How does Malcolm Jenkins' intelligence benefit your team?
"The first thing I would take to the meeting room, the type of questions that he asks, the way that his input on things that he's seen and the way that he's going about doing things, but the good thing about him is he's willing to learn new things and he's willing to apply them out on the field and I think Malcolm understands that I can teach him some things in regards to playing that's going to continue to help him and I think that's why this relationship has been good right now and the communication has been good is because of that. Now once you put him on the field and talk about disguising. Since he's been around so long he totally gets it. Some younger guys, you have to explain it to him, you want to do that, he says I got you coach and he's able to help the guys on the field, (telling teammates), here's what he's trying to say. He's almost an extension of a coach on the field and not just the secondary but with the linebackers. It's awesome to have that player. I'm enjoying coaching and being around him. I know the players in the locker room are enjoying being around him and I know our room as a DB group enjoy that he's in there. I'm expecting big things out of him too."
With PJ Williams, we heard about the big interception he had the other day with pads on, but are you seeing more confidence out of him particularly at safety and corner just because of the success he had last year?
"P.J. is my swiss army knife, so P.J. has no choice but to have confidence especially if he's going to play as many positions as he's going to play. I've talked about this, he's like Malcolm one of those positionless players, they have the talent to play a number of positions, but they also have the body type and ability to do it. P.J. can play corner when we need him to play corner. He has the confidence to do that. He can go play safety when we need him to play safety. He can play nickel when we need him to play nickel. He can go play dime when we need him to play dime. The good thing about him is P.J. can go in and play those positions and there's not a lot of hiccups because he understands the role and does a lot of studying. P.J. is one of my favorite players because of all that he can do and he doesn't have an ego. He's willing to do whatever we ask him to do to help us win and as a coach you like players like that."
Dennis Allen said that Marshon Lattimore's next step is consistency. Is that a product of focus for him, being locked in on every play?

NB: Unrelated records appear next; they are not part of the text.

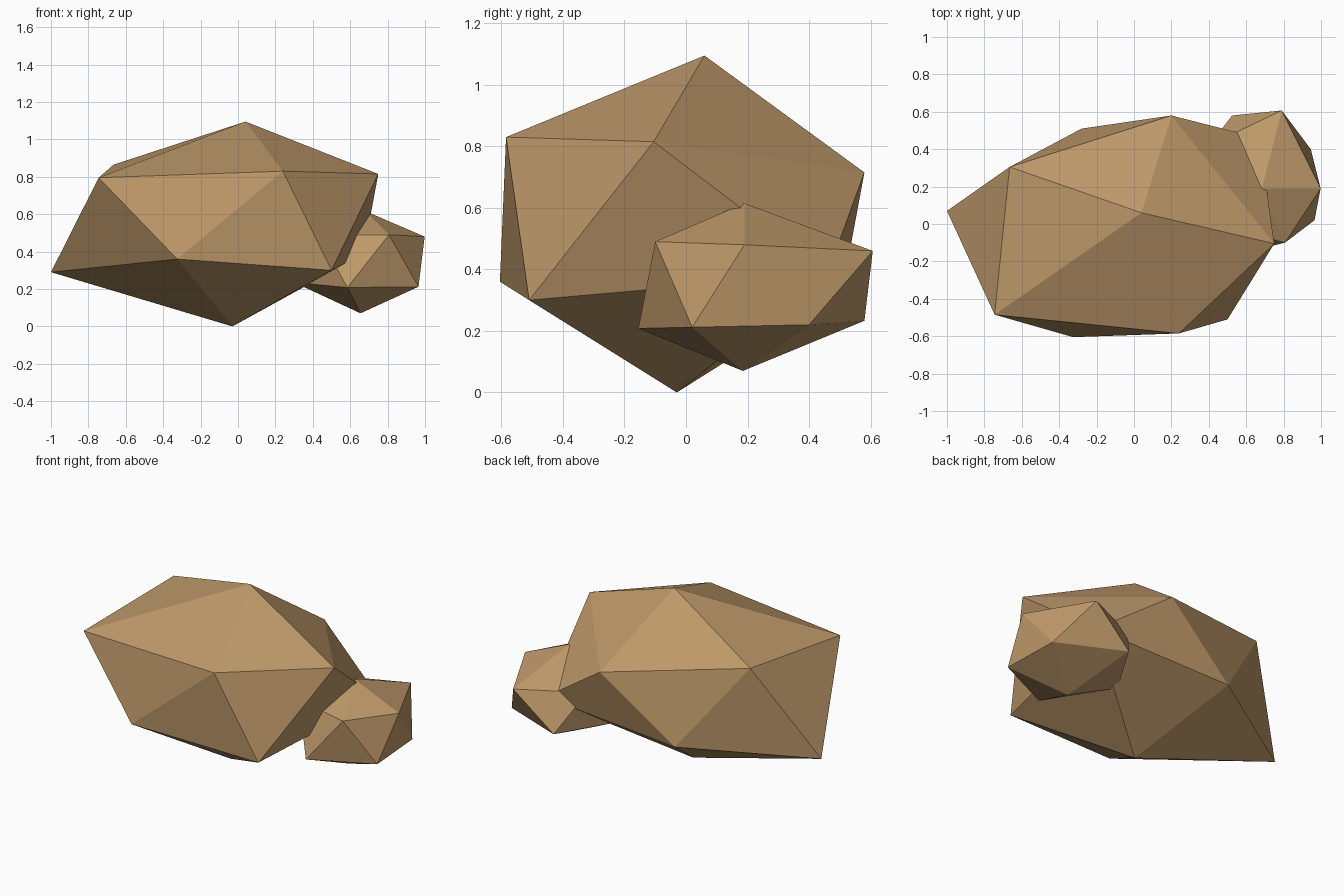
import bpy, bmesh

if "Cube" in bpy.data.objects:
    bpy.data.objects.remove(bpy.data.objects["Cube"])

tan = bpy.data.materials.new("tan_stone")
tan.diffuse_color = (0.52, 0.32, 0.145, 1)
tan.use_nodes = True
tan.node_tree.nodes["Principled BSDF"].inputs["Base Color"].default_value = tan.diffuse_color


def rock(name, bottom, lower, upper, top):
    """Uneven 20-sided rock: two staggered rings of five points, capped by two tips."""
    bm = bmesh.new()
    b, t = bm.verts.new(bottom), bm.verts.new(top)
    lo = [bm.verts.new(p) for p in lower]
    up = [bm.verts.new(p) for p in upper]
    for i in range(5):
        j = (i + 1) % 5
        for tri in ((b, lo[j], lo[i]), (lo[i], lo[j], up[i]),
                    (up[i], lo[j], up[j]), (t, up[i], up[j])):
            bm.faces.new(tri)
    bmesh.ops.recalc_face_normals(bm, faces=bm.faces)
    mesh = bpy.data.meshes.new(name)
    bm.to_mesh(mesh)
    bm.free()
    mesh.materials.append(tan)
    obj = bpy.data.objects.new(name, mesh)
    bpy.context.collection.objects.link(obj)


# Large boulder (rings run anticlockwise, starting from the front right)
rock("large_rock",
     (-0.03, -0.03, 0.0),
     [(0.50, -0.51, 0.30), (0.67, 0.46, 0.385), (-0.28, 0.51, 0.34),
      (-1.0, 0.07, 0.29), (-0.325, -0.605, 0.36)],
     [(0.75, -0.105, 0.815), (0.20, 0.58, 0.715), (-0.665, 0.305, 0.865),
      (-0.745, -0.485, 0.795), (0.24, -0.585, 0.83)],
     (0.04, 0.06, 1.095))

# Small stone leaning into the boulder's right side
rock("small_rock",
     (0.655, 0.185, 0.07),
     [(0.965, 0.02, 0.212), (0.945, 0.40, 0.22), (0.525, 0.58, 0.233),
      (0.30, 0.21, 0.235), (0.585, -0.155, 0.208)],
     [(0.998, 0.19, 0.48), (0.79, 0.607, 0.46), (0.40, 0.42, 0.47),
      (0.43, 0.0, 0.487), (0.807, -0.10, 0.49)],
     (0.684, 0.19, 0.615))
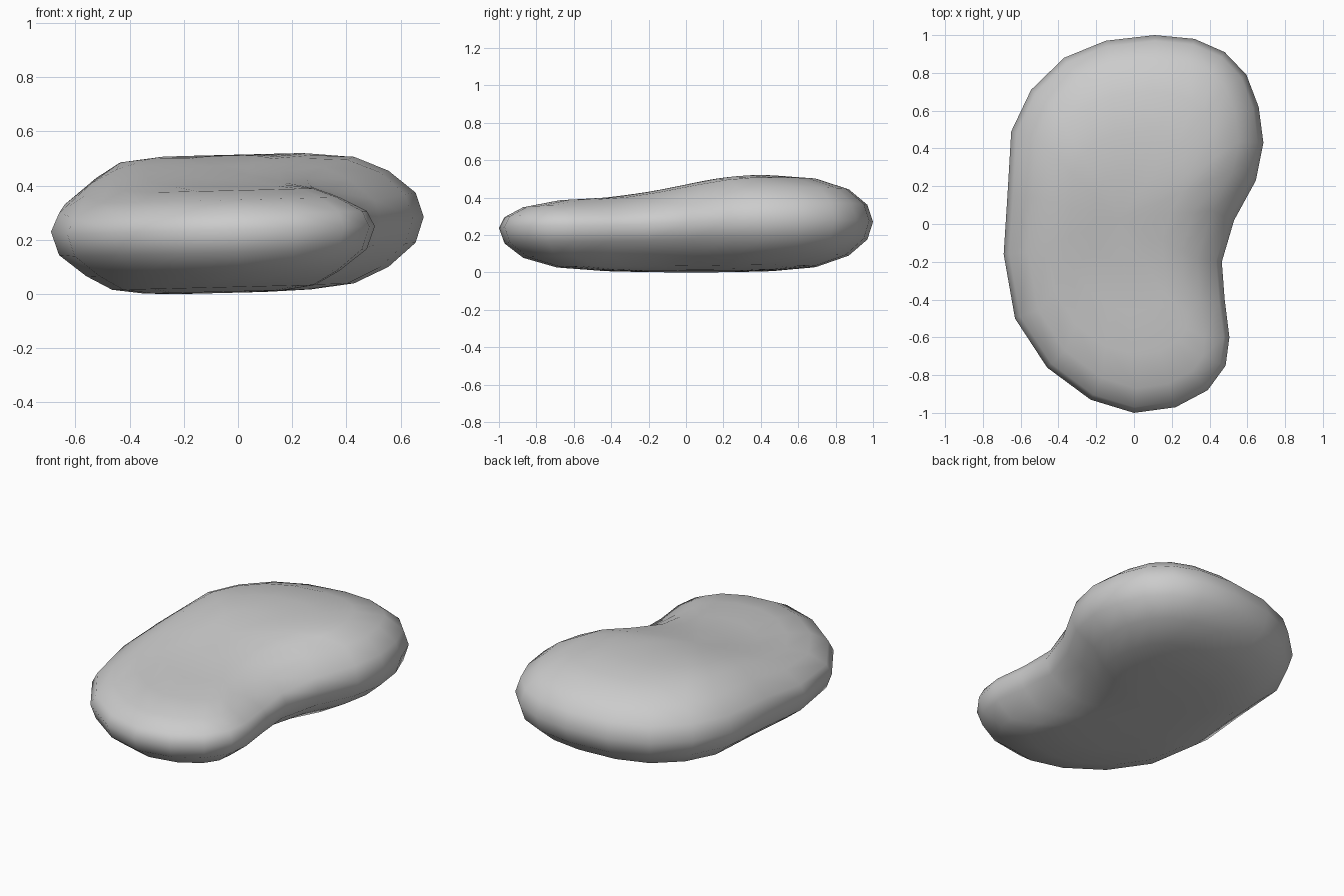
import bpy, bmesh
from mathutils import Vector

if "Cube" in bpy.data.objects:
    bpy.data.objects.remove(bpy.data.objects["Cube"])

# Kidney outline seen from above, clockwise from the back
OUTLINE = [(0.11, 1.0), (0.32, 0.98), (0.48, 0.91), (0.595, 0.79), (0.66, 0.62), (0.685, 0.43),
           (0.645, 0.23), (0.53, 0.02), (0.465, -0.2), (0.48, -0.4), (0.505, -0.6), (0.485, -0.75),
           (0.39, -0.88), (0.22, -0.97), (0.0, -1.0), (-0.23, -0.93), (-0.46, -0.76), (-0.63, -0.5),
           (-0.69, -0.16), (-0.67, 0.15), (-0.65, 0.49), (-0.545, 0.71), (-0.37, 0.88), (-0.15, 0.97)]
# Edge rounding: (inset from rim, pull toward centre, fraction of full height)
RINGS = [(0.03, 0, 0.36), (0.13, 0, 0.69), (0.13, 0.2, 0.91), (0.13, 0.45, 0.98), (0.13, 0.72, 1.0)]
CENTRE = Vector((-0.08, 0.03))
pts = [Vector(p) for p in OUTLINE]
n = len(pts)


def height(p, f):
    """Height at p; f = 1 on the top face, 0 on the rim, -1 on the underside."""
    t = min(max((p.y + 0.5) / 0.9, 0), 1)
    s = t * t * (3 - 2 * t)
    rim = 0.238 + 0.03 * s
    full = 0.398 + 0.122 * s if f > 0 else 0.006
    return rim + (full - rim) * abs(f) + 0.025 * p.x


def inset(i, d, pull):
    tangent = (pts[(i + 1) % n] - pts[i - 1]).normalized()
    p = pts[i] + Vector((tangent.y, -tangent.x)) * d
    return p.lerp(CENTRE, pull)


bm = bmesh.new()


def ring(d, pull, f):
    out = []
    for i in range(n):
        p = inset(i, d, pull)
        out.append(bm.verts.new((p.x, p.y, height(p, f))))
    return out


# Stone halves grown from the shared rim
rim = ring(0, 0, 0)
for side in (1, -1):
    prev = rim
    for d, pull, f in RINGS:
        cur = ring(d, pull, f * side)
        for i in range(n):
            j = (i + 1) % n
            bm.faces.new((prev[i], prev[j], cur[j], cur[i]))
        prev = cur
    pole = bm.verts.new((CENTRE.x, CENTRE.y, height(CENTRE, side)))
    for i in range(n):
        bm.faces.new((prev[i], prev[(i + 1) % n], pole))

# Rest on the ground, smooth all over
low = min(v.co.z for v in bm.verts)
bmesh.ops.translate(bm, verts=bm.verts, vec=(0, 0, -low))
bmesh.ops.recalc_face_normals(bm, faces=bm.faces)
for face in bm.faces:
    face.smooth = True
mesh = bpy.data.meshes.new("pebble")
bm.to_mesh(mesh)
bm.free()
bpy.context.collection.objects.link(bpy.data.objects.new("pebble", mesh))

"You just hit it on the head because everybody's not going to be Julio Jones. Everybody's not going to be Mike Evans. They're not going to be the top-notch guys where they force you to be locked in. My philosophy is you are going to battle those really good guys, but the guys you are going to dominate, you have to dominate them. There are no bad players in this league but there are different levels of players. The Julio Jones' you have to battle that guy. Mike Evans you have to battle that guy. Other receivers I need you to dominate that guy. There are going to be times when you don't have any help. You have to dominate that guy. That's where his focus has to be. When it's time to dominate, dominate. When it's time to battle, we're going to battle. They're going to make some catches. They're good players too. But you need to have a locked in mentality everytime you line up. I always ask him the question, are you being intentional. I want to see your body language being intentional, locked in, focused, your eyes are tight on that guy and ready to go. He's doing a really good job of that."